Spot filters may be exactly the solution you are looking for if you have equipment such as conveyor transfer points, mixers, elevators, or other places where dust has a tendency to escape. If you don’t have a current dust collection system, or if it’s not practical to attach these pieces of equipment to the current system, a spot filter can be a very efficient solution. It sits directly on the area where dust is produced, captures it before there is any opportunity for it to get out into the air in the facility, and contains it safely.
Sometimes it’s necessary to cut or weld, or hot work in the vicinity of your dust collector. However, this can be extremely dangerous if your dust is explosive. A dust collector, after all, is an accumulation of dust. If that material is combustible, careless hot work could lead to a catastrophic explosion.
“Hot work” is defined by OSHA as “welding, brazing, cutting, soldering, thawing pipes, using heat guns, torch applied roofing and chipping operations, or the use of spark-producing power tools, such as drilling or grinding”. Most of us would think twice about welding or cutting in near a dust collector or any other combustible dust. But some tools, even ones that shouldn’t produce sparks, may have faulty wiring. This can lead to a fire or explosion.
Hot Work Procedures
No hot work should be done near the dust collector without the correct procedures (see NFPA 51B). This NFPA standard specifically defines the procedures for conducting this type of work anywhere that it might cause an explosion.
Hot work near or on a dust collector might include repairs or adding/removing a piece of equipment or ductwork. It may include any number of other projects. Before doing this kind of work around the dust collector, you must have a hot work procedure IN WRITING:
- Shall be in writing and available to anyone conducting hot work in the area
- It must require an inspection of the work area before the work starts
- Must have a permit signed to show that all phases of the work have been inspected and approved
The program should assess safety equipment in the area. On a dust collector that might include a spark arrestor, spark detector, fire suppression or sprinkler system, abort gate, explosion venting, or other types of fire and explosion safety devices.
Hot work may require completely blocking the ductwork to the dust collector, or if the work is on or close to the collector, may require removing the filters, emptying or removing the hoppers, and thoroughly cleaning the entire dirty air side of the dust collector. a strong g recommendation is that a fire suppression system is in place before hot work begins. This will suppress any fire that might start. Further, remove as much of the dust as possible if it is explosively combustible.
Permits Ensure Safety

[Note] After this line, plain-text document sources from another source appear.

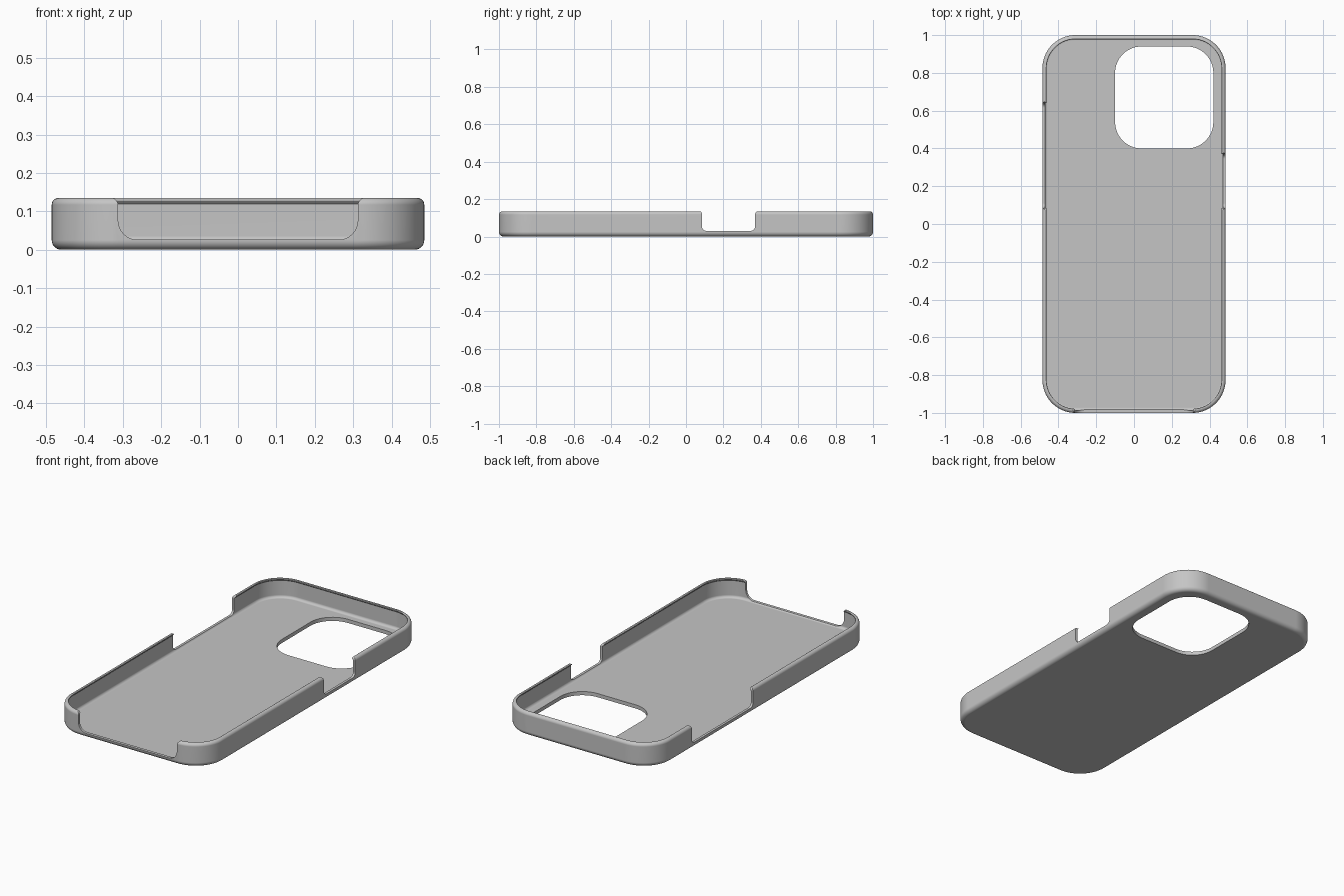
import bpy, bmesh
from math import sin, cos, pi
from mathutils import Vector

if "Cube" in bpy.data.objects:
    bpy.data.objects.remove(bpy.data.objects["Cube"], do_unlink=True)

HALF_X, HALF_Y, HEIGHT, CORNER = 0.485, 1.0, 0.135, 0.175


def arc(cx, cy, r, start, end, steps=8):
    """Points on a circular arc, angles in quarter turns."""
    angles = [(start + (end - start) * i / steps) * pi / 2 for i in range(steps + 1)]
    return [(cx + r * cos(a), cy + r * sin(a)) for a in angles]


def rounded_rect(x0, x1, y0, y1, r, steps=16):
    corners = [(x1 - r, y1 - r), (x0 + r, y1 - r), (x0 + r, y0 + r), (x1 - r, y0 + r)]
    return [p for i, (cx, cy) in enumerate(corners) for p in arc(cx, cy, r, i, i + 1, steps)]


def finish(bm, name):
    bmesh.ops.recalc_face_normals(bm, faces=bm.faces[:])
    mesh = bpy.data.meshes.new(name)
    bm.to_mesh(mesh)
    bm.free()
    obj = bpy.data.objects.new(name, mesh)
    bpy.context.collection.objects.link(obj)
    return obj


def prism(name, points, place, depth):
    """Closed outline placed in space, then pushed along depth."""
    bm = bmesh.new()
    face = bm.faces.new([bm.verts.new(place(u, v)) for u, v in points])
    grown = bmesh.ops.extrude_face_region(bm, geom=[face])["geom"]
    moved = [g for g in grown if isinstance(g, bmesh.types.BMVert)]
    bmesh.ops.translate(bm, verts=moved, vec=Vector(depth))
    return finish(bm, name)


def opening(a, b, floor, r, flare=0.02):
    """Notch outline with rounded lower corners and a flared mouth."""
    top = HEIGHT + 0.0005
    left = [(a - flare, top + 0.1)]
    left += arc(a - flare, top - flare, flare, 1, 0)
    left += arc(a + r, floor + r, r, 2, 3)
    return left + [(a + b - u, v) for u, v in reversed(left)]


# Wall section as (inset, height): outer skin, rolled rim, inner lip, inner floor
section = arc(0.025, 0.025, 0.025, 3, 2)
section += arc(0.018, HEIGHT - 0.018, 0.018, 2, 1)
section += arc(0.018, HEIGHT - 0.004, 0.004, 1, 0, 4)
section += [(0.021, 0.127), (0.013, 0.119)]
section += arc(0.028, 0.036, 0.015, 2, 3)

# Tray-shaped shell
bm = bmesh.new()
rings = []
for inset, z in section:
    x, y = HALF_X - inset, HALF_Y - inset
    outline = rounded_rect(-x, x, -y, y, CORNER - inset)
    rings.append([bm.verts.new((px, py, z)) for px, py in outline])
for low, high in zip(rings, rings[1:]):
    for i in range(len(low)):
        j = (i + 1) % len(low)
        bm.faces.new((low[i], low[j], high[j], high[i]))
bm.faces.new(rings[0])
bm.faces.new(rings[-1])
shell = finish(bm, "phone_case_shell")

# Camera window, bottom port opening and the two side button openings
cutters = [
    prism("camera_window_cutter", rounded_rect(-0.10, 0.42, 0.40, 0.94, 0.14),
          lambda u, v: (u, v, -0.1), (0, 0, 0.18)),
    prism("port_cutter", opening(-0.312, 0.312, 0.026, 0.05),
          lambda u, v: (u, -1.1, v), (0, 0.18, 0)),
    prism("left_button_cutter", opening(0.085, 0.37, 0.03, 0.025, 0.015),
          lambda u, v: (0.4, u, v), (0.2, 0, 0)),
    prism("right_button_cutter", opening(0.085, 0.64, 0.03, 0.025, 0.015),
          lambda u, v: (-0.6, u, v), (0.2, 0, 0)),
]
bpy.ops.object.select_all(action="DESELECT")
shell.select_set(True)
bpy.context.view_layer.objects.active = shell
for cutter in cutters:
    cutter.hide_render = True
    cut = shell.modifiers.new(cutter.name, "BOOLEAN")
    cut.operation, cut.solver, cut.object = "DIFFERENCE", "EXACT", cutter
    bpy.ops.object.modifier_apply(modifier=cut.name)
    bpy.data.objects.remove(cutter, do_unlink=True)

# Single grey plastic
grey = bpy.data.materials.new("grey_plastic")
grey.use_nodes = True
colour = (0.56, 0.56, 0.56, 1)
grey.diffuse_color = colour
grey.node_tree.nodes["Principled BSDF"].inputs["Base Color"].default_value = colour
shell.data.materials.clear()
shell.data.materials.append(grey)

# Smooth curves, crisp cut edges, flat floor
bpy.ops.object.shade_smooth_by_angle(angle=pi / 6)
weighted = shell.modifiers.new("flat_floor_normals", "WEIGHTED_NORMAL")
weighted.keep_sharp = True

NFPA 51B specifies that the company safety specialist will issue a permit for work to proceed once achieving an inspection and determination of safety for hot work. It’s the job of this designated safety specialist to inspect the area of hazards. The specialist ensures the removal of all combustible dust. They confirm the isolation of all sparks and heat and establish safety procedures in the event of a fire.
No one should be allowed to perform ANY type of hot work, including the use of spark-producing power tools, in the vicinity of the dust collector without a permit. However, it happens all the time and puts lives at risk if the dust is combustible. Take the time to assess this hazard in your own workplace. If the hazard exists, your safety professional should set up hot work procedures to make sure no one puts themselves or the facility at risk.